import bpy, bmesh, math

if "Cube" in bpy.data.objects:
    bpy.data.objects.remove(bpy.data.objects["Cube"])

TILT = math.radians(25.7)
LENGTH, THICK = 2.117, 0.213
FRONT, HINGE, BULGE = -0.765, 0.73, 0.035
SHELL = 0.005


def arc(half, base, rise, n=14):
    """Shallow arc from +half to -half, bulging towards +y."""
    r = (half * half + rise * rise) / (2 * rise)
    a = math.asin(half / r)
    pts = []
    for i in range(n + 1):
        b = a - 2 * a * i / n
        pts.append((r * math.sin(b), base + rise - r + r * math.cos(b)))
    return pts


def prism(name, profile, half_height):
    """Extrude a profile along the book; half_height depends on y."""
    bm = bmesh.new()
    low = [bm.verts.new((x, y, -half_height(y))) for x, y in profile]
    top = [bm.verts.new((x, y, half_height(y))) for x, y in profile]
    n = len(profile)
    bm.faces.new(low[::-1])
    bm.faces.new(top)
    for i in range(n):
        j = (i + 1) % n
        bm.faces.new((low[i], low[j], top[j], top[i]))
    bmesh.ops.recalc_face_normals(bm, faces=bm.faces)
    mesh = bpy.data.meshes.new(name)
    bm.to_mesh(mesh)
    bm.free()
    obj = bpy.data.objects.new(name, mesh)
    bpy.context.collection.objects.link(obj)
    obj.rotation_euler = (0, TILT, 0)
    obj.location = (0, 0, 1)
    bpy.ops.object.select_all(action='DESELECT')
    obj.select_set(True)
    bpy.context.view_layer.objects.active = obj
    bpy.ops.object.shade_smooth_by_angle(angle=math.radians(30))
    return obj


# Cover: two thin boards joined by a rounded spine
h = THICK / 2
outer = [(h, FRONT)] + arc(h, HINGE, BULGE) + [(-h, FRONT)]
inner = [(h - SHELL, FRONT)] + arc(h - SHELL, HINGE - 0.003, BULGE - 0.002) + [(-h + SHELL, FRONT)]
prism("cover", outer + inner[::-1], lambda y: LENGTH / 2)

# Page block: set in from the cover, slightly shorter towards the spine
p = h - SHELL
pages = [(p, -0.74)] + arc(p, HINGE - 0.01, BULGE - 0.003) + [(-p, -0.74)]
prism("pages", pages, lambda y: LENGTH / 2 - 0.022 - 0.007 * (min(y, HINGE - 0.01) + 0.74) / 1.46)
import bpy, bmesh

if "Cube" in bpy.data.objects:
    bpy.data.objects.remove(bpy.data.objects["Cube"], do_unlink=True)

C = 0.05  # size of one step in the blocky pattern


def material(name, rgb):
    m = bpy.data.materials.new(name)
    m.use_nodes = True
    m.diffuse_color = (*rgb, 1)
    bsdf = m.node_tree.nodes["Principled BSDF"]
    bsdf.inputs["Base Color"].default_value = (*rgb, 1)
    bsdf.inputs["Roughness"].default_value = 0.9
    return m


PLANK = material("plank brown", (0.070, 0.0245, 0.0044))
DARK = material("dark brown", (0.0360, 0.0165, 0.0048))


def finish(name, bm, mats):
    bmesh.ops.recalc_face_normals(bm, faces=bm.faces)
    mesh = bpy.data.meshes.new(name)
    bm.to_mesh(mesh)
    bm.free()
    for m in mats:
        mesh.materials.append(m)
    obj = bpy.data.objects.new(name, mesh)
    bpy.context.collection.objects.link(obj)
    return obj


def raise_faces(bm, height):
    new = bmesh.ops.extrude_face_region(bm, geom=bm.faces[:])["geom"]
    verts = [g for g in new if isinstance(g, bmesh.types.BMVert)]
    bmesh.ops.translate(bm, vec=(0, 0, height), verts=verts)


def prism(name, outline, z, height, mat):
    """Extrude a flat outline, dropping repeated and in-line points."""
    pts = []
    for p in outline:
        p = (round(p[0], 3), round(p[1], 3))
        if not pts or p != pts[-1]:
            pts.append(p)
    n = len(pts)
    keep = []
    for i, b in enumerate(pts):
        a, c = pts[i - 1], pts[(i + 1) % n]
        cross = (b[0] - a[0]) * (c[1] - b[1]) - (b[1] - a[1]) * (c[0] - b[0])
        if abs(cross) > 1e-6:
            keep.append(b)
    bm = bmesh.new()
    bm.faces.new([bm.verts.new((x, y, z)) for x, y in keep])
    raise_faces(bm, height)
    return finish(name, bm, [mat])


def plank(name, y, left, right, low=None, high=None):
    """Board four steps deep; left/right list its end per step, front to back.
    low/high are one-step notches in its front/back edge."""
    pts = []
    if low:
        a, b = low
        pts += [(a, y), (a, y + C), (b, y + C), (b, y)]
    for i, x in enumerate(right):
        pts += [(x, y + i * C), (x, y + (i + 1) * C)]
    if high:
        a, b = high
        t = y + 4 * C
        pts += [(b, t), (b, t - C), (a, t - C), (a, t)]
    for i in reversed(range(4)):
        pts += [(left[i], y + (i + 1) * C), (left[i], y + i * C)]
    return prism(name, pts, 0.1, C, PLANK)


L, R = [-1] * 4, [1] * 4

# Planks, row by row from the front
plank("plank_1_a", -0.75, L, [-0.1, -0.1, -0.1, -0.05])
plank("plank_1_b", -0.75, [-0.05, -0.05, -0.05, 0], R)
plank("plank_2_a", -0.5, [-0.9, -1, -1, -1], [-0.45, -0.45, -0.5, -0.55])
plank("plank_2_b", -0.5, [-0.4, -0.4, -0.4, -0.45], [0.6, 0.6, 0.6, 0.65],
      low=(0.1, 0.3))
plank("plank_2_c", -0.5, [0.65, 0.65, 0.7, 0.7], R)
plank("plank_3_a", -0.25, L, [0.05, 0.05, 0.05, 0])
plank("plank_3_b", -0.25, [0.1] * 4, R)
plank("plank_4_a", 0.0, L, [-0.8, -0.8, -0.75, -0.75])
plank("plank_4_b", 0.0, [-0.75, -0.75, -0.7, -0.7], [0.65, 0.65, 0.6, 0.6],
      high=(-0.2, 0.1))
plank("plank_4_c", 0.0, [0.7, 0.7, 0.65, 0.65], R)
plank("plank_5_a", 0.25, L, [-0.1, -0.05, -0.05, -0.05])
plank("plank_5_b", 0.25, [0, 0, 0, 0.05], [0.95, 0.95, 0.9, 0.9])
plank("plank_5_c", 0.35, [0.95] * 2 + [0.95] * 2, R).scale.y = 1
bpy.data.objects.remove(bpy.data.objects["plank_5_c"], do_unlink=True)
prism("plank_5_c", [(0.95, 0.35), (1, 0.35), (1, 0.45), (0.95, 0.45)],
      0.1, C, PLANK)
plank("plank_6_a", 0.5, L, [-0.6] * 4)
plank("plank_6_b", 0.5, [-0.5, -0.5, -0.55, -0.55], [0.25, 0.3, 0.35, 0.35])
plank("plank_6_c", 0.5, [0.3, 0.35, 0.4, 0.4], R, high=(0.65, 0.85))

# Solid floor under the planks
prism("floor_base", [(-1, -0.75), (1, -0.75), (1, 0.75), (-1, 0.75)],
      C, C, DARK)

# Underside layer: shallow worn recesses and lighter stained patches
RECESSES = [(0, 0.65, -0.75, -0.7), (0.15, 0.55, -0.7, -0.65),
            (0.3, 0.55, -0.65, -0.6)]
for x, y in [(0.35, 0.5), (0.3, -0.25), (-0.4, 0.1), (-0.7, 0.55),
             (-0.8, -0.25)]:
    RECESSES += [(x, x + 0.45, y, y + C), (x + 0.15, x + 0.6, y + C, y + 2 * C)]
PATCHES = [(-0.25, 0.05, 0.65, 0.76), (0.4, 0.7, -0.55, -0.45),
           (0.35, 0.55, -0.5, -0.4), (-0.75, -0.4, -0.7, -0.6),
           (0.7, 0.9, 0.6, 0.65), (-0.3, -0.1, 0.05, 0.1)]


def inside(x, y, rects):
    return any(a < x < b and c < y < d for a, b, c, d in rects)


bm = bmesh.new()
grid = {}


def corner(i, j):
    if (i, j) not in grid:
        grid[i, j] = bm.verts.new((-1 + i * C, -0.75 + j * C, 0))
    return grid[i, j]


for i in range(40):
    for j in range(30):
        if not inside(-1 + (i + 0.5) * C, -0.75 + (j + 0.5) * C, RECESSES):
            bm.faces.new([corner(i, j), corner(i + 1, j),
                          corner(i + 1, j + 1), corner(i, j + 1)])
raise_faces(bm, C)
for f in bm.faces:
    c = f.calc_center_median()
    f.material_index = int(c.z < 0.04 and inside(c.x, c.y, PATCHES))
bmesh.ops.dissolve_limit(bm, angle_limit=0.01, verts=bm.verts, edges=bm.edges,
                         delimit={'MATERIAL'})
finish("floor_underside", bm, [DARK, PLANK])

⁂

- [Task prompt]: The reply must consist solely of the lines from the one containing "0.95, 0.9, 0.9])" through the last line of the data, reproduced exactly.

- [Answer to this exercise]:
plank("plank_5_b", 0.25, [0, 0, 0, 0.05], [0.95, 0.95, 0.9, 0.9])
plank("plank_5_c", 0.35, [0.95] * 2 + [0.95] * 2, R).scale.y = 1
bpy.data.objects.remove(bpy.data.objects["plank_5_c"], do_unlink=True)
prism("plank_5_c", [(0.95, 0.35), (1, 0.35), (1, 0.45), (0.95, 0.45)],
      0.1, C, PLANK)
plank("plank_6_a", 0.5, L, [-0.6] * 4)
plank("plank_6_b", 0.5, [-0.5, -0.5, -0.55, -0.55], [0.25, 0.3, 0.35, 0.35])
plank("plank_6_c", 0.5, [0.3, 0.35, 0.4, 0.4], R, high=(0.65, 0.85))

# Solid floor under the planks
prism("floor_base", [(-1, -0.75), (1, -0.75), (1, 0.75), (-1, 0.75)],
      C, C, DARK)

# Underside layer: shallow worn recesses and lighter stained patches
RECESSES = [(0, 0.65, -0.75, -0.7), (0.15, 0.55, -0.7, -0.65),
            (0.3, 0.55, -0.65, -0.6)]
for x, y in [(0.35, 0.5), (0.3, -0.25), (-0.4, 0.1), (-0.7, 0.55),
             (-0.8, -0.25)]:
    RECESSES += [(x, x + 0.45, y, y + C), (x + 0.15, x + 0.6, y + C, y + 2 * C)]
PATCHES = [(-0.25, 0.05, 0.65, 0.76), (0.4, 0.7, -0.55, -0.45),
           (0.35, 0.55, -0.5, -0.4), (-0.75, -0.4, -0.7, -0.6),
           (0.7, 0.9, 0.6, 0.65), (-0.3, -0.1, 0.05, 0.1)]


def inside(x, y, rects):
    return any(a < x < b and c < y < d for a, b, c, d in rects)


bm = bmesh.new()
grid = {}


def corner(i, j):
    if (i, j) not in grid:
        grid[i, j] = bm.verts.new((-1 + i * C, -0.75 + j * C, 0))
    return grid[i, j]


for i in range(40):
    for j in range(30):
        if not inside(-1 + (i + 0.5) * C, -0.75 + (j + 0.5) * C, RECESSES):
            bm.faces.new([corner(i, j), corner(i + 1, j),
                          corner(i + 1, j + 1), corner(i, j + 1)])
raise_faces(bm, C)
for f in bm.faces:
    c = f.calc_center_median()
    f.material_index = int(c.z < 0.04 and inside(c.x, c.y, PATCHES))
bmesh.ops.dissolve_limit(bm, angle_limit=0.01, verts=bm.verts, edges=bm.edges,
                         delimit={'MATERIAL'})
finish("floor_underside", bm, [DARK, PLANK])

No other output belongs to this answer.